### [EXERCISE GOAL]
Exact copies of all the entries are needed.

[SUPPLIED RECORDS — start]

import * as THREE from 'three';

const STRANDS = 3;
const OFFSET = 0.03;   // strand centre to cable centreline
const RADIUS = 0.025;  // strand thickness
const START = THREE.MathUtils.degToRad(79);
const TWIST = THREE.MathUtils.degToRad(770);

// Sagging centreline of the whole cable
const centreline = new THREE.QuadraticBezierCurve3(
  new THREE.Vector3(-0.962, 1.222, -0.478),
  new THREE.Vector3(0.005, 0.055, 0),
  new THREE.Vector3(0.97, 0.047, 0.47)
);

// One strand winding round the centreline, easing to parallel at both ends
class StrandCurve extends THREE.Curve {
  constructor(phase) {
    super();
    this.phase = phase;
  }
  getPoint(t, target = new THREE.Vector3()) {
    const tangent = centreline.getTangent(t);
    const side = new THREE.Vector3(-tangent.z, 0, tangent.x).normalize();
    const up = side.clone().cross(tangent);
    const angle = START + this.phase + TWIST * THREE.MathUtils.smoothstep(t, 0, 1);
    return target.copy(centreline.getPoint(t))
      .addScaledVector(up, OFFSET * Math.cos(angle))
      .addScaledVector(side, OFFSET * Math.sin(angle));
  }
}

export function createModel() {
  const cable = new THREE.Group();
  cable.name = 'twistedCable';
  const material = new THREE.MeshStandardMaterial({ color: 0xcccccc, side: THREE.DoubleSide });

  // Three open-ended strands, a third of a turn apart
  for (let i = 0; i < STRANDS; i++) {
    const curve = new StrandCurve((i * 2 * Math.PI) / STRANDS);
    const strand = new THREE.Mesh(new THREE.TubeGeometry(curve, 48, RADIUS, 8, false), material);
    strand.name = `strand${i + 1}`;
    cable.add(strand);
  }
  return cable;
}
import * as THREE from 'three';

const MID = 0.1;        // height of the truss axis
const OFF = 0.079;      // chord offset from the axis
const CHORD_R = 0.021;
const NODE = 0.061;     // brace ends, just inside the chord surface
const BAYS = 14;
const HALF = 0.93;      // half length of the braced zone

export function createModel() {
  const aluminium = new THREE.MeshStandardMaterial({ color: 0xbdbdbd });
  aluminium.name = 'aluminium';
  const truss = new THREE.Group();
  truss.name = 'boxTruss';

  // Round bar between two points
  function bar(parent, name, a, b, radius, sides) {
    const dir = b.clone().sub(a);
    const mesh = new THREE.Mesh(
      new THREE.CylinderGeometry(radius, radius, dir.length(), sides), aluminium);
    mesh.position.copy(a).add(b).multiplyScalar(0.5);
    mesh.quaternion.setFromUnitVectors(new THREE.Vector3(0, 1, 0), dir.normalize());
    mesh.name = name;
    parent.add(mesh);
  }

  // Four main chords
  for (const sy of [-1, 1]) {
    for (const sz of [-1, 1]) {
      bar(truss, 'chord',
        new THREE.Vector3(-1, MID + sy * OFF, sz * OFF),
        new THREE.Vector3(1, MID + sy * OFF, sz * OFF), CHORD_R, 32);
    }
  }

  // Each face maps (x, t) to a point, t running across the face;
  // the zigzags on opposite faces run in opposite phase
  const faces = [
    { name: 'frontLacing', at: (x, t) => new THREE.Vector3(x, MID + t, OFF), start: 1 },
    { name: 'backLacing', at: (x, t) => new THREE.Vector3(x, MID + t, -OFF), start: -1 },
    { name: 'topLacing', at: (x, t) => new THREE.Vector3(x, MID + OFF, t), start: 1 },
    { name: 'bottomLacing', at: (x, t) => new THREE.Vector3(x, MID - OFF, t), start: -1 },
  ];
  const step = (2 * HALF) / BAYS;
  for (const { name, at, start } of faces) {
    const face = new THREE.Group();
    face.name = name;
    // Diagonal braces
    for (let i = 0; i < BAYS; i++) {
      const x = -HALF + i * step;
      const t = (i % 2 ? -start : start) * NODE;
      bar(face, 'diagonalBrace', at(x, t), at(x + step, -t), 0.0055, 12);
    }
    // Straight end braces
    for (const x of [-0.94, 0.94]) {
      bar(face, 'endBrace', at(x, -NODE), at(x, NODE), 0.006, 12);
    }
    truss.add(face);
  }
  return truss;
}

[SUPPLIED RECORDS — finish]

### [WRITTEN RESPONSE]
import * as THREE from 'three';

const STRANDS = 3;
const OFFSET = 0.03;   // strand centre to cable centreline
const RADIUS = 0.025;  // strand thickness
const START = THREE.MathUtils.degToRad(79);
const TWIST = THREE.MathUtils.degToRad(770);

// Sagging centreline of the whole cable
const centreline = new THREE.QuadraticBezierCurve3(
  new THREE.Vector3(-0.962, 1.222, -0.478),
  new THREE.Vector3(0.005, 0.055, 0),
  new THREE.Vector3(0.97, 0.047, 0.47)
);

// One strand winding round the centreline, easing to parallel at both ends
class StrandCurve extends THREE.Curve {
  constructor(phase) {
    super();
    this.phase = phase;
  }
  getPoint(t, target = new THREE.Vector3()) {
    const tangent = centreline.getTangent(t);
    const side = new THREE.Vector3(-tangent.z, 0, tangent.x).normalize();
    const up = side.clone().cross(tangent);
    const angle = START + this.phase + TWIST * THREE.MathUtils.smoothstep(t, 0, 1);
    return target.copy(centreline.getPoint(t))
      .addScaledVector(up, OFFSET * Math.cos(angle))
      .addScaledVector(side, OFFSET * Math.sin(angle));
  }
}

export function createModel() {
  const cable = new THREE.Group();
  cable.name = 'twistedCable';
  const material = new THREE.MeshStandardMaterial({ color: 0xcccccc, side: THREE.DoubleSide });

  // Three open-ended strands, a third of a turn apart
  for (let i = 0; i < STRANDS; i++) {
    const curve = new StrandCurve((i * 2 * Math.PI) / STRANDS);
    const strand = new THREE.Mesh(new THREE.TubeGeometry(curve, 48, RADIUS, 8, false), material);
    strand.name = `strand${i + 1}`;
    cable.add(strand);
  }
  return cable;
}
import * as THREE from 'three';

const MID = 0.1;        // height of the truss axis
const OFF = 0.079;      // chord offset from the axis
const CHORD_R = 0.021;
const NODE = 0.061;     // brace ends, just inside the chord surface
const BAYS = 14;
const HALF = 0.93;      // half length of the braced zone

export function createModel() {
  const aluminium = new THREE.MeshStandardMaterial({ color: 0xbdbdbd });
  aluminium.name = 'aluminium';
  const truss = new THREE.Group();
  truss.name = 'boxTruss';

  // Round bar between two points
  function bar(parent, name, a, b, radius, sides) {
    const dir = b.clone().sub(a);
    const mesh = new THREE.Mesh(
      new THREE.CylinderGeometry(radius, radius, dir.length(), sides), aluminium);
    mesh.position.copy(a).add(b).multiplyScalar(0.5);
    mesh.quaternion.setFromUnitVectors(new THREE.Vector3(0, 1, 0), dir.normalize());
    mesh.name = name;
    parent.add(mesh);
  }

  // Four main chords
  for (const sy of [-1, 1]) {
    for (const sz of [-1, 1]) {
      bar(truss, 'chord',
        new THREE.Vector3(-1, MID + sy * OFF, sz * OFF),
        new THREE.Vector3(1, MID + sy * OFF, sz * OFF), CHORD_R, 32);
    }
  }

  // Each face maps (x, t) to a point, t running across the face;
  // the zigzags on opposite faces run in opposite phase
  const faces = [
    { name: 'frontLacing', at: (x, t) => new THREE.Vector3(x, MID + t, OFF), start: 1 },
    { name: 'backLacing', at: (x, t) => new THREE.Vector3(x, MID + t, -OFF), start: -1 },
    { name: 'topLacing', at: (x, t) => new THREE.Vector3(x, MID + OFF, t), start: 1 },
    { name: 'bottomLacing', at: (x, t) => new THREE.Vector3(x, MID - OFF, t), start: -1 },
  ];
  const step = (2 * HALF) / BAYS;
  for (const { name, at, start } of faces) {
    const face = new THREE.Group();
    face.name = name;
    // Diagonal braces
    for (let i = 0; i < BAYS; i++) {
      const x = -HALF + i * step;
      const t = (i % 2 ? -start : start) * NODE;
      bar(face, 'diagonalBrace', at(x, t), at(x + step, -t), 0.0055, 12);
    }
    // Straight end braces
    for (const x of [-0.94, 0.94]) {
      bar(face, 'endBrace', at(x, -NODE), at(x, NODE), 0.006, 12);
    }
    truss.add(face);
  }
  return truss;
}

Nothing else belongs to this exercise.